> What to work on
What you write must match exactly the lines from the one with "if rib_x and" through the last line of the material below.

> Supplied data
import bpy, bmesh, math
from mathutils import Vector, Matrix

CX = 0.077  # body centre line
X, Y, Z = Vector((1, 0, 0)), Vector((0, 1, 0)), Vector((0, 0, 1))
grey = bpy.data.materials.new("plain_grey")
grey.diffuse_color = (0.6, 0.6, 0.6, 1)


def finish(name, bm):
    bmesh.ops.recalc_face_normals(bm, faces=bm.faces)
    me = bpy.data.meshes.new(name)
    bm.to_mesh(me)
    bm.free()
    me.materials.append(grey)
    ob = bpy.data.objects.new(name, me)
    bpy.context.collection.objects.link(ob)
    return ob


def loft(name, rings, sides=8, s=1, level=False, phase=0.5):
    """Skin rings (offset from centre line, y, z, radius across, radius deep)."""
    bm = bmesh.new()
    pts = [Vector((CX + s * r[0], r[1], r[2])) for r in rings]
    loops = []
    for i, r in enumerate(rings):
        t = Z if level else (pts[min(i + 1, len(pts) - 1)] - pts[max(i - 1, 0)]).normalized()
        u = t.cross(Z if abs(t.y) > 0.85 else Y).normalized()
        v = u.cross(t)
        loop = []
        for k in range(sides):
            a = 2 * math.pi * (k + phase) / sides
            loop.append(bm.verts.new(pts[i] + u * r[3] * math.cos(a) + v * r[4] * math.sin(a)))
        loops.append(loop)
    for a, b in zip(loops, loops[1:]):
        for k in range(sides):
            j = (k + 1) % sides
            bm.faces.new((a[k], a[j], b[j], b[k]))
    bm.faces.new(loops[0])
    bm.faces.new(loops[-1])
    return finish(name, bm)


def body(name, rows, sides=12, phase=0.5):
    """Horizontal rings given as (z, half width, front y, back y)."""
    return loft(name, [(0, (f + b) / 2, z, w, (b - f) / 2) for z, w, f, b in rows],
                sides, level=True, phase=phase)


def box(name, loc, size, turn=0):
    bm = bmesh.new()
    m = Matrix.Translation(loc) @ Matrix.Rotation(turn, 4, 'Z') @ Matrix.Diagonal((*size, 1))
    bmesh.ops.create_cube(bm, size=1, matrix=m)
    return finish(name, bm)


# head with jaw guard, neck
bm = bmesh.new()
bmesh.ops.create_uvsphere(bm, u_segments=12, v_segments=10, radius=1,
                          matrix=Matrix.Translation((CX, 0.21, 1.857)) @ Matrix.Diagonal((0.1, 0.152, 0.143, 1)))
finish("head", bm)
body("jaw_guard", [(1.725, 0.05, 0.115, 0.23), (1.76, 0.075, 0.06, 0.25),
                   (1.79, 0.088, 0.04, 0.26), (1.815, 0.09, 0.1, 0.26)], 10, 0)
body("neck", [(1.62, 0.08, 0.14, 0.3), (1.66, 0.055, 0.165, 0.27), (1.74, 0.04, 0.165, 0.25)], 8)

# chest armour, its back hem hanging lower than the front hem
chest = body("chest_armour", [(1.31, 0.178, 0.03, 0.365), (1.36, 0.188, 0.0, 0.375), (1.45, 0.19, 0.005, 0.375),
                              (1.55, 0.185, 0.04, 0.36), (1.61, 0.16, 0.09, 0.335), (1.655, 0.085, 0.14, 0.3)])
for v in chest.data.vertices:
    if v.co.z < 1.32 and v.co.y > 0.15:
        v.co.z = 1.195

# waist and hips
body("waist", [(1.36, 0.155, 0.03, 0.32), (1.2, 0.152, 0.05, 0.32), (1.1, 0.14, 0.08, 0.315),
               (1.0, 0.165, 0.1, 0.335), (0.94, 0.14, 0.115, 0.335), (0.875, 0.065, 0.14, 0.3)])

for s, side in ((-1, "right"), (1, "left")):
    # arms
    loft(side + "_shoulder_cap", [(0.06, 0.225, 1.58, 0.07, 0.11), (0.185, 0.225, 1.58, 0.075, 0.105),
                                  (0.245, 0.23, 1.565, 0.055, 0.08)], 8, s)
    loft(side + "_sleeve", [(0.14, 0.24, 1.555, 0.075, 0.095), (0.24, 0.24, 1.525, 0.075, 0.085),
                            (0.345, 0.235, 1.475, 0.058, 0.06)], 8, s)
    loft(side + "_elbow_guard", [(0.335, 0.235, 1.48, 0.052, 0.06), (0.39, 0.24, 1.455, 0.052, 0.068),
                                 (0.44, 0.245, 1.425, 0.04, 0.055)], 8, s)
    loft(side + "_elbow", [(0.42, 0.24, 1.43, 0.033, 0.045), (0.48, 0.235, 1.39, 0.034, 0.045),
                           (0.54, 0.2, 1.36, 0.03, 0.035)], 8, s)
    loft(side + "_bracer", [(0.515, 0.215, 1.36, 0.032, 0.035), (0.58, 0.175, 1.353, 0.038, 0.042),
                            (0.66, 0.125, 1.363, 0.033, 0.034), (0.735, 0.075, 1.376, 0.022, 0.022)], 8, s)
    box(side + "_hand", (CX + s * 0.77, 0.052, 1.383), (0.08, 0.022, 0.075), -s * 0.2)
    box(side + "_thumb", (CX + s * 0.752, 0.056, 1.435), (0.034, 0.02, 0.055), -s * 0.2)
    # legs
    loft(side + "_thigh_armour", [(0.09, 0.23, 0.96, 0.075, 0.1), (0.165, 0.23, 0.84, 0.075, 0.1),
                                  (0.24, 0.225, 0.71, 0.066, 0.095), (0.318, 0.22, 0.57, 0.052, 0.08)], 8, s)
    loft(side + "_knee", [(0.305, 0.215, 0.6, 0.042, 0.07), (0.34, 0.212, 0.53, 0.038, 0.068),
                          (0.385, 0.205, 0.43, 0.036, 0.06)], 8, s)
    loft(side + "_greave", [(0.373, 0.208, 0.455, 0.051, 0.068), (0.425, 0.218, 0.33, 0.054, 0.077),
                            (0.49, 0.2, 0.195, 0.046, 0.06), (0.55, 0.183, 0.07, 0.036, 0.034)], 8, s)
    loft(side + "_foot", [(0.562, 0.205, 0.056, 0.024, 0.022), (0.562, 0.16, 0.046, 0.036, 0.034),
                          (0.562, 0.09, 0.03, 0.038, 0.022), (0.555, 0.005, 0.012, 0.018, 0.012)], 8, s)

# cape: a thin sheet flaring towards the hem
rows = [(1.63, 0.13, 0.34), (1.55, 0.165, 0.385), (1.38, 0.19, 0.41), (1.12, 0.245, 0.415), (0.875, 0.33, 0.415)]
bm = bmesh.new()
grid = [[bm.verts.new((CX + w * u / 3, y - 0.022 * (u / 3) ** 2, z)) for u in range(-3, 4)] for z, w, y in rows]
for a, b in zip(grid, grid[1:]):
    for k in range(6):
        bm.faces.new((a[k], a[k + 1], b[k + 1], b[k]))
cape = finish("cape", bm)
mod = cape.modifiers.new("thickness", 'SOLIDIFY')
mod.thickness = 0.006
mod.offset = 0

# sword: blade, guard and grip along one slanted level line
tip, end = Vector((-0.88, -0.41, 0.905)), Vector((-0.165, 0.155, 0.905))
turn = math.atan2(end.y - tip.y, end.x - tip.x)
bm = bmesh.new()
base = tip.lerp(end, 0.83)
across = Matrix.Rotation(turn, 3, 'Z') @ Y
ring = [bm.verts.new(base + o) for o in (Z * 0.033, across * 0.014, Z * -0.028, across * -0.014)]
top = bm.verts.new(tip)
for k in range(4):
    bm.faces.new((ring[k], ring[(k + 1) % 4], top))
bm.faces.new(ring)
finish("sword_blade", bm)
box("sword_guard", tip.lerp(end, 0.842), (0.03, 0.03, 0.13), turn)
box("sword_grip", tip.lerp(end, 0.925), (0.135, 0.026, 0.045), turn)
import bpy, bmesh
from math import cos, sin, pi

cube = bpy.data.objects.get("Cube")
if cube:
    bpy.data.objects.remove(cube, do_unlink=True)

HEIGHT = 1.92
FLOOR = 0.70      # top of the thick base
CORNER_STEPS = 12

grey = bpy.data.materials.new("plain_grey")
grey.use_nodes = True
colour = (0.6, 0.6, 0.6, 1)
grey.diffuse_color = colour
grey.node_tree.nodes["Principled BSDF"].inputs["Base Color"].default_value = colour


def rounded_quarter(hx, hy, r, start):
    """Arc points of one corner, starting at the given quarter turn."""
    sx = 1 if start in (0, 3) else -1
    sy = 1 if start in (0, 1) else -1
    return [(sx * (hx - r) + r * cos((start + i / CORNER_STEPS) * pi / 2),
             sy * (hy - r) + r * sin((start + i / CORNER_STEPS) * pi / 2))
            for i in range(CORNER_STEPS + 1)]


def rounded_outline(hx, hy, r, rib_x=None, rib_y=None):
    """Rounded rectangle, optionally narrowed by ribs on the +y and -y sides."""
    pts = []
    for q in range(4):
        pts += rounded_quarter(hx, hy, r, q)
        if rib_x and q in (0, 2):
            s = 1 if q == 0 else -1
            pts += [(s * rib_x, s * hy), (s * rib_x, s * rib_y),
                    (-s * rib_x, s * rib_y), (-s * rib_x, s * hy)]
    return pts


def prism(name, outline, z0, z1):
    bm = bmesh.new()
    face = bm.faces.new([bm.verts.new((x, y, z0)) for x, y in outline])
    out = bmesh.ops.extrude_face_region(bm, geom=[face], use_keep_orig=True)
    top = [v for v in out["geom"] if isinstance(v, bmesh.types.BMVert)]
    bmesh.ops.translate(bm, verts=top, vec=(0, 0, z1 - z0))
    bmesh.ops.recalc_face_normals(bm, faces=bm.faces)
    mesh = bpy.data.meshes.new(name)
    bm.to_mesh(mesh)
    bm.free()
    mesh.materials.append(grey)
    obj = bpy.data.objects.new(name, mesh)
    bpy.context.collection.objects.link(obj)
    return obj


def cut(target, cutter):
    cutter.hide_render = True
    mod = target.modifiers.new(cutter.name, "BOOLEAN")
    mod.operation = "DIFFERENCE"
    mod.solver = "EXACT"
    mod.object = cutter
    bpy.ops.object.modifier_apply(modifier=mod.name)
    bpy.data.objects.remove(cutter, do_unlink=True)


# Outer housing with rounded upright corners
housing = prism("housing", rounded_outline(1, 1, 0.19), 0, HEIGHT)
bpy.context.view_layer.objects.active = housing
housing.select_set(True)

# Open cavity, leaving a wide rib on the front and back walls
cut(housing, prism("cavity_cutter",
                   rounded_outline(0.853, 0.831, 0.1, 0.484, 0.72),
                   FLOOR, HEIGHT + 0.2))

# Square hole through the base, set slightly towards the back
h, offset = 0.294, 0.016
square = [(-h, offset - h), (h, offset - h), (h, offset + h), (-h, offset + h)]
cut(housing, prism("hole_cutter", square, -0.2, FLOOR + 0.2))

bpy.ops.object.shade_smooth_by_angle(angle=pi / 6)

> Result for this exercise
        if rib_x and q in (0, 2):
            s = 1 if q == 0 else -1
            pts += [(s * rib_x, s * hy), (s * rib_x, s * rib_y),
                    (-s * rib_x, s * rib_y), (-s * rib_x, s * hy)]
    return pts


def prism(name, outline, z0, z1):
    bm = bmesh.new()
    face = bm.faces.new([bm.verts.new((x, y, z0)) for x, y in outline])
    out = bmesh.ops.extrude_face_region(bm, geom=[face], use_keep_orig=True)
    top = [v for v in out["geom"] if isinstance(v, bmesh.types.BMVert)]
    bmesh.ops.translate(bm, verts=top, vec=(0, 0, z1 - z0))
    bmesh.ops.recalc_face_normals(bm, faces=bm.faces)
    mesh = bpy.data.meshes.new(name)
    bm.to_mesh(mesh)
    bm.free()
    mesh.materials.append(grey)
    obj = bpy.data.objects.new(name, mesh)
    bpy.context.collection.objects.link(obj)
    return obj


def cut(target, cutter):
    cutter.hide_render = True
    mod = target.modifiers.new(cutter.name, "BOOLEAN")
    mod.operation = "DIFFERENCE"
    mod.solver = "EXACT"
    mod.object = cutter
    bpy.ops.object.modifier_apply(modifier=mod.name)
    bpy.data.objects.remove(cutter, do_unlink=True)


# Outer housing with rounded upright corners
housing = prism("housing", rounded_outline(1, 1, 0.19), 0, HEIGHT)
bpy.context.view_layer.objects.active = housing
housing.select_set(True)

# Open cavity, leaving a wide rib on the front and back walls
cut(housing, prism("cavity_cutter",
                   rounded_outline(0.853, 0.831, 0.1, 0.484, 0.72),
                   FLOOR, HEIGHT + 0.2))

# Square hole through the base, set slightly towards the back
h, offset = 0.294, 0.016
square = [(-h, offset - h), (h, offset - h), (h, offset + h), (-h, offset + h)]
cut(housing, prism("hole_cutter", square, -0.2, FLOOR + 0.2))

bpy.ops.object.shade_smooth_by_angle(angle=pi / 6)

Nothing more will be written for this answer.